Despite the current inability to properly understand the full environmental cost of spaceflight, caution is still urged by the authors of “Impact of Space Travel”.
This subject should not just be approached with caution, but with the knowledge that commercial spaceflight has a real and current negative environmental effect.
One commercial space launch can emit 200-300 tonnes of carbon dioxide according to Eloise Marais, an associate professor of physical geography at University College London. To compare, one commercial airplane will emit, on average, 90kg of carbon dioxide per hour according to the Air Transport Action group.
The amount of carbon dioxide pollution released from a one-hour plane flight is .00045 of a commercial launch for four to five people. However, the current impact of commercial space flights is negligible because they only launch a few times a year. When commercial spaceflight companies start routinely travelling, that is when the pollution problem begins.
In their 2018 National Space Exploration Campaign Report, NASA stated, “In pursuit of a timely development and transition of commercial capabilities in LEO, where NASA envisions being one of many customers in the mid-2020s, the Administration is requesting $150 million in FY2019 (with increasing investments in subsequent years) for a new Commercial LEO Development program. These funds will stimulate the development and 16 maturation of private sector entities and capabilities that will ensure commercial successors to the ISS […] operational by 2025.”

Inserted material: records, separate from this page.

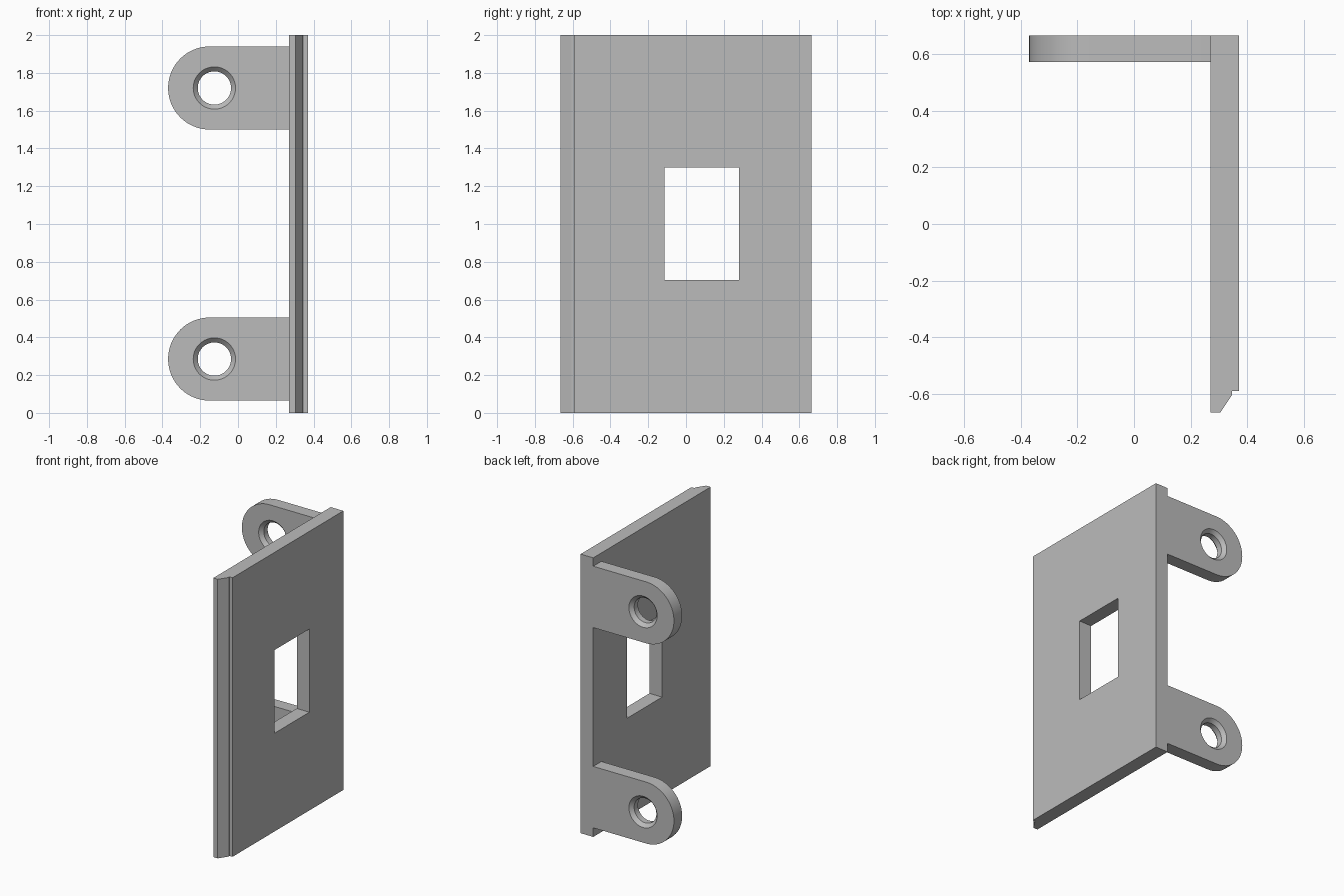
import bpy, bmesh, math
from mathutils import Matrix, Vector

cube = bpy.data.objects.get("Cube")
if cube:
    bpy.data.objects.remove(cube, do_unlink=True)

# Plain grey material
grey = bpy.data.materials.new("plain grey")
grey.use_nodes = True
grey.diffuse_color = (0.5, 0.5, 0.5, 1)
grey.node_tree.nodes["Principled BSDF"].inputs["Base Color"].default_value = (0.5, 0.5, 0.5, 1)

HEIGHT = 2.0
INNER, OUTER = 0.27, 0.37      # plate faces in x
FRONT, BACK = -0.665, 0.665    # plate ends in y
TAB_FRONT = 0.572


def make_object(name, bm):
    bmesh.ops.recalc_face_normals(bm, faces=bm.faces)
    mesh = bpy.data.meshes.new(name)
    bm.to_mesh(mesh)
    bm.free()
    mesh.materials.append(grey)
    obj = bpy.data.objects.new(name, mesh)
    bpy.context.collection.objects.link(obj)
    return obj


def prism(name, points, direction):
    """Extrude a closed outline along a direction."""
    bm = bmesh.new()
    face = bm.faces.new([bm.verts.new(p) for p in points])
    side = bmesh.ops.extrude_face_region(bm, geom=[face])
    moved = [v for v in side["geom"] if isinstance(v, bmesh.types.BMVert)]
    bmesh.ops.translate(bm, verts=moved, vec=Vector(direction))
    return make_object(name, bm)


def lathe_y(name, profile, centre, steps=64):
    """Solid of rings (radius, y) around an axis along y."""
    bm = bmesh.new()
    rings = []
    for radius, y in profile:
        angles = [math.tau * i / steps for i in range(steps)]
        rings.append([bm.verts.new((centre[0] + radius * math.cos(a), y,
                                    centre[1] + radius * math.sin(a))) for a in angles])
    for a, b in zip(rings, rings[1:]):
        for i in range(steps):
            j = (i + 1) % steps
            bm.faces.new((a[i], a[j], b[j], b[i]))
    bm.faces.new(rings[0])
    bm.faces.new(rings[-1])
    return make_object(name, bm)


def cut(target, cutter):
    """Subtract the cutter, then discard it."""
    cutter.hide_render = True
    mod = target.modifiers.new("cut", "BOOLEAN")
    mod.operation, mod.solver, mod.object = "DIFFERENCE", "EXACT", cutter
    bpy.ops.object.select_all(action="DESELECT")
    bpy.context.view_layer.objects.active = target
    target.select_set(True)
    bpy.ops.object.modifier_apply(modifier=mod.name)
    bpy.data.objects.remove(cutter, do_unlink=True)


# Side plate with a stepped, bevelled front edge
outline = [(INNER, FRONT), (0.305, FRONT), (0.345, -0.605), (0.345, -0.59),
           (OUTER, -0.59), (OUTER, BACK), (INNER, BACK)]
plate = prism("side_plate", [(x, y, 0) for x, y in outline], (0, 0, HEIGHT))

# Rectangular window
window = [(0, -0.115, 0.704), (0, 0.28, 0.704), (0, 0.28, 1.3), (0, -0.115, 1.3)]
cut(plate, prism("window_cutter", window, (1, 0, 0)))

# Rounded mounting tabs with holes countersunk on both faces
RADIUS, TAB_X, HOLE_X = 0.22, -0.15, -0.125
HOLE, RIM, SINK = 0.088, 0.112, 0.025
for name, z in (("lower_tab", 0.285), ("upper_tab", 1.72)):
    arc = [math.pi * (0.5 + i / 32) for i in range(33)]
    points = [(TAB_X + RADIUS * math.cos(a), TAB_FRONT, z + RADIUS * math.sin(a)) for a in arc]
    points += [(INNER, TAB_FRONT, z - RADIUS), (INNER, TAB_FRONT, z + RADIUS)]
    tab = prism(name, points, (0, BACK - TAB_FRONT, 0))
    profile = [(RIM, TAB_FRONT - 0.05), (RIM, TAB_FRONT), (HOLE, TAB_FRONT + SINK),
               (HOLE, BACK - SINK), (RIM, BACK), (RIM, BACK + 0.05)]
    cut(tab, lathe_y(name + "_hole_cutter", profile, (HOLE_X, z)))
    bpy.ops.object.shade_smooth_by_angle(angle=math.radians(25))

The increase in commercial spaceflights are not only expected but financially encouraged by NASA. This financial expectation and promotion of the increase of commercial space flights will lead to a negative environmental impact.
“Impact of Space Travel” (2020). Stander Symposium Projects. 1990.